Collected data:
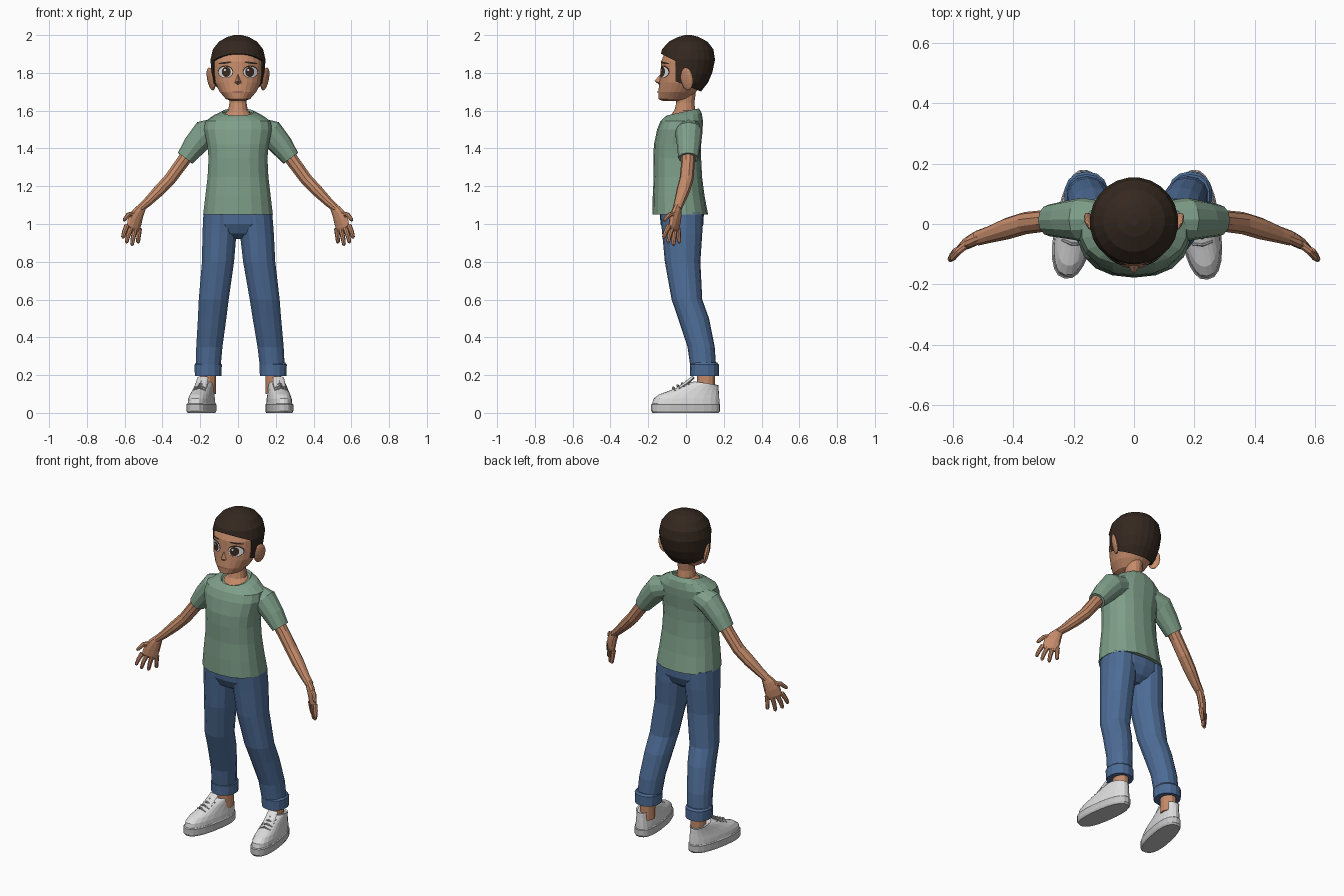
import bpy, bmesh, math
from mathutils import Vector, Matrix

if "Cube" in bpy.data.objects:
    bpy.data.objects.remove(bpy.data.objects["Cube"])


def material(name, rgb):
    m = bpy.data.materials.new(name)
    m.diffuse_color = (*rgb, 1)
    m.use_nodes = True
    m.node_tree.nodes["Principled BSDF"].inputs["Base Color"].default_value = m.diffuse_color
    return m


SKIN = material("skin", (0.56, 0.26, 0.145))
HAIR = material("dark brown hair", (0.035, 0.021, 0.014))
SHIRT = material("sage green", (0.21, 0.345, 0.25))
DENIM = material("denim blue", (0.075, 0.15, 0.305))
WHITE = material("shoe white", (0.72, 0.72, 0.72))
SOLE = material("sole grey", (0.56, 0.56, 0.57))
EYE = material("eye white", (0.85, 0.87, 0.9))
IRIS = material("iris brown", (0.045, 0.022, 0.013))
LIP = material("lip", (0.36, 0.14, 0.09))


def finish(name, bm, mat):
    bmesh.ops.recalc_face_normals(bm, faces=bm.faces[:])
    me = bpy.data.meshes.new(name)
    bm.to_mesh(me)
    bm.free()
    me.materials.append(mat)
    ob = bpy.data.objects.new(name, me)
    bpy.context.collection.objects.link(ob)
    return ob


def skin_rings(rings):
    """Bridge equal rings of points and cap both ends."""
    bm = bmesh.new()
    vs = [[bm.verts.new(p) for p in r] for r in rings]
    n = len(vs[0])
    for a, b in zip(vs, vs[1:]):
        for i in range(n):
            j = (i + 1) % n
            bm.faces.new((a[i], a[j], b[j], b[i]))
    bm.faces.new(vs[0])
    bm.faces.new(vs[-1])
    return bm


def power(v, p):
    return math.copysign(abs(v) ** p, v)


def loft(rows, n=20, p=1.0, cx=0.0, xf=None):
    """Horizontal rings: z, half width, front y, back y, optional tilt and centre x."""
    rings = []
    for z, hw, yf, yb, *rest in rows:
        tilt = rest[0] if rest else 0
        x0 = rest[1] if len(rest) > 1 else cx
        ring = []
        for i in range(n):
            t = math.tau * (i + 0.5) / n
            y = (yf + yb) / 2 + (yb - yf) / 2 * power(math.sin(t), p)
            v = Vector((x0 + hw * power(math.cos(t), p), y, z + tilt * y))
            ring.append(xf @ v if xf else v)
        rings.append(ring)
    return skin_rings(rings)


def tube(name, pts, mat, side=(0, 1, 0), n=10):
    """Tube along points: position, radius along side, other radius."""
    rings = []
    for i, (c, ra, rb) in enumerate(pts):
        t = (Vector(pts[min(i + 1, len(pts) - 1)][0]) - Vector(pts[max(i - 1, 0)][0])).normalized()
        u = Vector(side)
        u = (u - t * u.dot(t)).normalized()
        v = t.cross(u)
        rings.append([Vector(c) + u * ra * math.cos(math.tau * k / n) + v * rb * math.sin(math.tau * k / n)
                      for k in range(n)])
    return finish(name, skin_rings(rings), mat)


# Head
HEAD = [(1.652, .035, -.125, -.02), (1.662, .065, -.146, .02), (1.70, .098, -.148, .055),
        (1.75, .124, -.141, .09), (1.80, .134, -.136, .12), (1.86, .136, -.133, .14),
        (1.92, .118, -.108, .13), (1.965, .075, -.06, .09), (1.985, .03, -.01, .04)]
finish("head", loft(HEAD, 24), SKIN)


def face_y(x, z):
    for a, b in zip(HEAD, HEAD[1:]):
        if a[0] <= z <= b[0]:
            f = (z - a[0]) / (b[0] - a[0])
            hw, yf, yb = (a[k] + (b[k] - a[k]) * f for k in (1, 2, 3))
            return (yf + yb) / 2 - (yb - yf) / 2 * math.sqrt(max(0, 1 - (x / hw) ** 2))


def patch(name, cx, cz, rx, rz, lift, mat, tilt=0.0, n=16):
    """Thin oval that follows the face surface."""
    bm = bmesh.new()

    def vert(r, t):
        a, b = rx * r * math.cos(t), rz * r * math.sin(t)
        x, z = cx + a * math.cos(tilt) - b * math.sin(tilt), cz + a * math.sin(tilt) + b * math.cos(tilt)
        return bm.verts.new((x, face_y(x, z) - lift, z))
    mid = vert(0, 0)
    inner, outer = ([vert(r, math.tau * i / n) for i in range(n)] for r in (.5, 1))
    for i in range(n):
        j = (i + 1) % n
        bm.faces.new((mid, inner[i], inner[j]))
        bm.faces.new((inner[i], outer[i], outer[j], inner[j]))
    finish(name, bm, mat)


for s in (1, -1):
    patch("eye_outline", s * .066, 1.806, .041, .034, .001, HAIR)
    patch("eye_white", s * .066, 1.804, .037, .029, .003, EYE)
    patch("iris", s * .062, 1.805, .024, .027, .005, IRIS)
    patch("eye_glint", s * .062 - .008, 1.815, .006, .006, .007, EYE, n=8)
    patch("eyebrow", s * .068, 1.853, .036, .005, .003, HAIR, -s * .12)
    # Ear
    bm = bmesh.new()
    bmesh.ops.create_uvsphere(bm, u_segments=12, v_segments=8, radius=1)
    m = (Matrix.Translation((s * .143, .005, 1.768)) @ Matrix.Rotation(-s * .5, 4, 'Z')
         @ Matrix.Rotation(s * .2, 4, 'Y') @ Matrix.Diagonal((.014, .036, .062, 1)))
    bmesh.ops.transform(bm, matrix=m, verts=bm.verts)
    finish("ear", bm, SKIN)
patch("mouth", 0, 1.699, .033, .005, .003, LIP)

# Nose wedge
bm = bmesh.new()
base = [bm.verts.new(c) for c in ((0, -.13, 1.80), (-.022, -.135, 1.745), (0, -.138, 1.735), (.022, -.135, 1.745))]
tip = bm.verts.new((0, -.167, 1.757))
for i in range(4):
    bm.faces.new((base[i], base[(i + 1) % 4], tip))
finish("nose", bm, SKIN)

# Hair cap, trimmed along forehead, sideburn and nape lines
bm = loft([(1.67, .085, -.1, .05), (1.70, .107, -.12, .08), (1.75, .131, -.13, .118), (1.80, .142, -.138, .14),
           (1.87, .147, -.141, .155), (1.925, .134, -.128, .146), (1.965, .102, -.092, .115),
           (1.99, .058, -.042, .068), (2.0, .02, -.005, .03)], 24)
for co, no in (((0, -.13, 1.90), (0, .5, 1)), ((0, -.055, 0), (0, 1, 0)), ((0, -.055, 1.755), (0, .4, 1))):
    bmesh.ops.bisect_plane(bm, geom=bm.verts[:] + bm.edges[:] + bm.faces[:], plane_co=co, plane_no=no)
drop = []
for f in bm.faces:
    c = f.calc_center_median()
    if (c.y < -.055 and c.z < 1.90 - .5 * (c.y + .13)) or c.z < 1.755 - .4 * (c.y + .055):
        drop.append(f)
bmesh.ops.delete(bm, geom=drop, context='FACES')
hair = finish("hair", bm, HAIR)
sol = hair.modifiers.new("thickness", 'SOLIDIFY')
sol.thickness, sol.offset = .012, -1

# Neck and shirt body
finish("neck", loft([(1.54, .09, -.115, .06, .2), (1.578, .078, -.095, .062, .2), (1.60, .053, -.062, .05),
                     (1.64, .047, -.052, .044), (1.72, .05, -.06, .055)], 14), SKIN)
finish("shirt_body", loft([(1.05, .178, -.17, .11), (1.05, .187, -.178, .117), (1.15, .175, -.176, .098),
                           (1.25, .163, -.171, .085), (1.35, .158, -.173, .08), (1.42, .165, -.17, .08),
                           (1.50, .182, -.153, .088), (1.545, .175, -.135, .09), (1.578, .125, -.115, .083, .12),
                           (1.597, .083, -.1, .068, .22), (1.588, .076, -.093, .06, .22)], 18, .88), SHIRT)

# Sleeves, arms and hands
for s in (1, -1):
    def pt(x, y, z, ra, rb=None):
        return ((s * x, y, z), ra, rb or ra)
    tube("sleeve", [pt(.10, .015, 1.505, .06), pt(.175, .015, 1.48, .072), pt(.23, .014, 1.415, .062),
                    pt(.28, .012, 1.348, .053, .048), pt(.278, .012, 1.351, .04)], SHIRT, n=12)
    tube("arm", [pt(.25, .012, 1.39, .038), pt(.30, .01, 1.32, .036), pt(.36, .003, 1.238, .037, .034),
                 pt(.42, -.015, 1.175, .036, .032), pt(.48, -.035, 1.115, .028, .025),
                 pt(.52, -.047, 1.08, .025, .02)], SKIN)
    wide = (s * .078, -.055, .02)
    tube("palm", [pt(.505, -.042, 1.095, .022, .019), pt(.528, -.05, 1.06, .037, .021),
                  pt(.545, -.058, 1.02, .046, .02), pt(.555, -.064, .98, .045, .016),
                  pt(.56, -.066, .965, .036, .009)], SKIN, wide)
    fingers = [("index", (.588, -.09, .992), (.602, -.107, .958), (.609, -.117, .93)),
               ("middle", (.568, -.075, .978), (.582, -.088, .938), (.59, -.094, .905)),
               ("ring", (.545, -.058, .972), (.555, -.064, .928), (.561, -.066, .892)),
               ("little", (.522, -.042, .978), (.526, -.04, .94), (.529, -.036, .905)),
               ("thumb", (.55, -.062, 1.055), (.582, -.09, 1.048), (.602, -.114, 1.022))]
    for name, a, b, c in fingers:
        end = Vector(c) + (Vector(c) - Vector(b)) * .2
        tube(name + "_finger", [pt(*a, .014), pt(*b, .0125), pt(*c, .01), pt(*end, .004)], SKIN, n=8)

# Jeans: hips, then legs that shift slightly to one side towards the feet
finish("jeans_hips", loft([(.92, .04, -.06, .03), (.95, .12, -.11, .07), (1.0, .183, -.135, .093),
                           (1.08, .18, -.14, .095)], 18, .9), DENIM)
LEG = [(1.06, .094, -.025, .09, .112), (.95, .099, -.02, .092, .106), (.8, .109, -.018, .087, .094),
       (.6, .135, .005, .081, .081), (.5, .145, .04, .077, .082), (.35, .162, .08, .071, .072),
       (.21, .172, .095, .066, .067)]
for s, angle, heel in ((1, .14, .193), (-1, -.2, -.157)):
    rows = [(z, rx, cy - ry, cy + ry, 0, s * cx + .016 * (1 - z)) for z, cx, cy, rx, ry in LEG]
    finish("jeans_leg", loft(rows, 14, .92), DENIM)
    x = s * .172 + .014
    finish("jeans_cuff", loft([(.195, .058, .038, .16), (.195, .072, .022, .174), (.255, .074, .02, .174),
                               (.266, .066, .03, .165)], 14, .9, x), DENIM)
    finish("ankle", loft([(.10, .042, .06, .155), (.22, .042, .055, .155)], 12, 1, x), SKIN)

    # Shoe, built straight and turned outwards about the heel
    xf = Matrix.Translation((heel, .18, 0)) @ Matrix.Rotation(angle, 4, 'Z') @ Matrix.Translation((0, -.18, 0))
    finish("shoe_sole", loft([(0, .062, -.18, .172), (.01, .067, -.188, .18), (.045, .067, -.188, .18),
                              (.05, .063, -.182, .176)], 22, .82, 0, xf), SOLE)
    finish("shoe_upper", loft([(.045, .063, -.183, .177), (.075, .06, -.176, .176), (.098, .055, -.145, .175),
                               (.118, .051, -.09, .173), (.138, .048, -.04, .172), (.158, .046, .01, .17, -.08),
                               (.172, .045, .04, .17, -.15), (.165, .036, .05, .16, -.15)], 22, .86, 0, xf), WHITE)
    tongue = tube("shoe_tongue", [((0, -.05, .125), .03, .008), ((0, .0, .158), .032, .01),
                                  ((0, .035, .188), .03, .008)], WHITE, (1, 0, 0), 8)
    tongue.data.transform(xf)
    for k in range(4):
        y, z = -.072 + .024 * k, .131 + .011 * k
        lace = tube("shoe_lace", [((-.034, y + .008, z - .012), .004, .004), ((0, y, z + .004), .005, .005),
                                  ((.034, y + .008, z - .012), .004, .004)], SOLE, n=6)
        lace.data.transform(xf)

**How to complete this task:** Copy every line in the entries above that has the string "wide" in it.

**Written response:**
    wide = (s * .078, -.055, .02)
                  pt(.56, -.066, .965, .036, .009)], SKIN, wide)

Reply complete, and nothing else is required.